He spoke after defence ministers approved a series of measures, including more than doubling NATO’s rapid response force, and Washington announced it would pre-position heavy weapons on the alliance’s eastern flank.
Russia has denounced the moves as Cold War-style provocations while upgrading its own armed forces, including with more than 40 new nuclear ballistic missiles this year.
“We do not seek confrontation; we do not want a new arms race,” Stoltenberg told a press conference after the first day of a defence ministers meeting at NATO HQ in Brussels.
He said ministers endorsed plans to increase the NATO Response force from 13,000 to up to 40,000 troops, including a spearhead unit of 5,000 soldiers.
“We also agreed to speed up our political and military decision-making… (giving) the supreme commander the authority to alert, stage and prepare troops” while waiting for the necessary political approval to deploy, he said.
A NATO diplomatic source said this meant the political decision could be taken in 12 hours, essential if the new spearhead unit was to get on the ground within the two to three day target.
The 28-member state alliance also agreed to more advanced planning and setting up a new logistics HQ to speed up force movements, Stoltenberg said.
– Russian ‘aggression’ in Ukraine –
Stoltenberg took a hard line on Russian actions in Ukraine, saying its March 2014 annexation of Crimea was “an act of aggression.”
“Russia continues to send troops, forces and supplies into eastern Ukraine. There is no doubt that Russia is responsible for aggressive actions in Europe,” he said at the opening of the meeting.
Stoltenberg played down fears of a return to the worst days of the Cold War, insisting that contrary to stoking tensions, NATO would have been remiss if it had not responded.
The alliance “continues to strive for more constructive relations with Russia,” he said.
Russia denies that it is directly involved in the 15-month conflict in Ukraine which has cost 6,500 lives.

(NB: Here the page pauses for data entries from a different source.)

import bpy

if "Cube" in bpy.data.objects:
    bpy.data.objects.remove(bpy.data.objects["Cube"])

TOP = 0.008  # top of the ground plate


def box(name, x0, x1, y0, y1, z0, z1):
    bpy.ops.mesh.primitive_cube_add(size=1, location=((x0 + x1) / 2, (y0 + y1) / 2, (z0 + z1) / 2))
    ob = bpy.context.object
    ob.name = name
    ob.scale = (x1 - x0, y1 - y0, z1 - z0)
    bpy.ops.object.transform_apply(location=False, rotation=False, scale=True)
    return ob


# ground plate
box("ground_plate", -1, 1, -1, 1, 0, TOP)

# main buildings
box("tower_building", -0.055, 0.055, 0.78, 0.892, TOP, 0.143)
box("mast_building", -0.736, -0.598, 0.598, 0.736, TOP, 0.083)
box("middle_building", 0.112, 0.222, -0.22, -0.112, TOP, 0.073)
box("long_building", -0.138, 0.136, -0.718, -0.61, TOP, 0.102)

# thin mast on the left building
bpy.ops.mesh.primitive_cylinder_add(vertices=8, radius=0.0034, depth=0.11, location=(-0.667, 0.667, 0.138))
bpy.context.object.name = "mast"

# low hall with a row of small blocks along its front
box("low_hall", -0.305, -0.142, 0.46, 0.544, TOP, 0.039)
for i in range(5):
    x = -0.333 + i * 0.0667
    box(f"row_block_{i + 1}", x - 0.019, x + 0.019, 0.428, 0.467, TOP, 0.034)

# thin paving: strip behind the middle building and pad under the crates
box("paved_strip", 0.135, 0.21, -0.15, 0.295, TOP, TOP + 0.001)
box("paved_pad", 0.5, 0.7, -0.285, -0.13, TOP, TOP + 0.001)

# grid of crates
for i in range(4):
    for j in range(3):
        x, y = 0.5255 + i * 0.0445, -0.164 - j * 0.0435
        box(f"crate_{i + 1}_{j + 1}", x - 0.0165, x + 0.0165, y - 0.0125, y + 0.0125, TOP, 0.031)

To reassure nervous allies in eastern Europe once ruled from Moscow, NATO has increased exercises, deployed planes and ships and reinforced the message that it is ready and willing to stand by its core commitment to defend any ally under attack.
US Defence Secretary Ashton Carter said Tuesday that Washington would pre-position heavy weapons in central and eastern Europe to ensure any NATO troops responding to a fresh crisis would hit the ground running.
“While we do not seek a cold, let alone a hot war with Russia, we will defend our allies,” said Carter, attending his first NATO defence ministers’ meeting.
The US equipment includes some 90 Abrams main battle tanks, among the best in the world, 140 Bradley armoured vehicles and 20 self-propelled howitzers.
Estonia, Lithuania, Latvia, Bulgaria, Romania and Poland will store the equipment which will be moved around the region as required for training and exercises.
Russia charges that such deployments breach the 1997 Founding Act with NATO which bans the permanent stationing of significant forces and equipment in former Warsaw Pact states.
NATO says all such deployments are rotational and temporary. The three Baltic states last month called for a permanent NATO presence to deter Russia.
NATO leaders agreed at a September summit to boost defence spending to the equivalent of 2.0 percent of annual economic output after years of cuts following the end of the Cold War.
Stoltenberg said five countries were already above the target, but overall, NATO’s combined defence spending would still fall 1.5 percent this year.
In contrast, “Russia has over many years invested heavily in defence,” he added.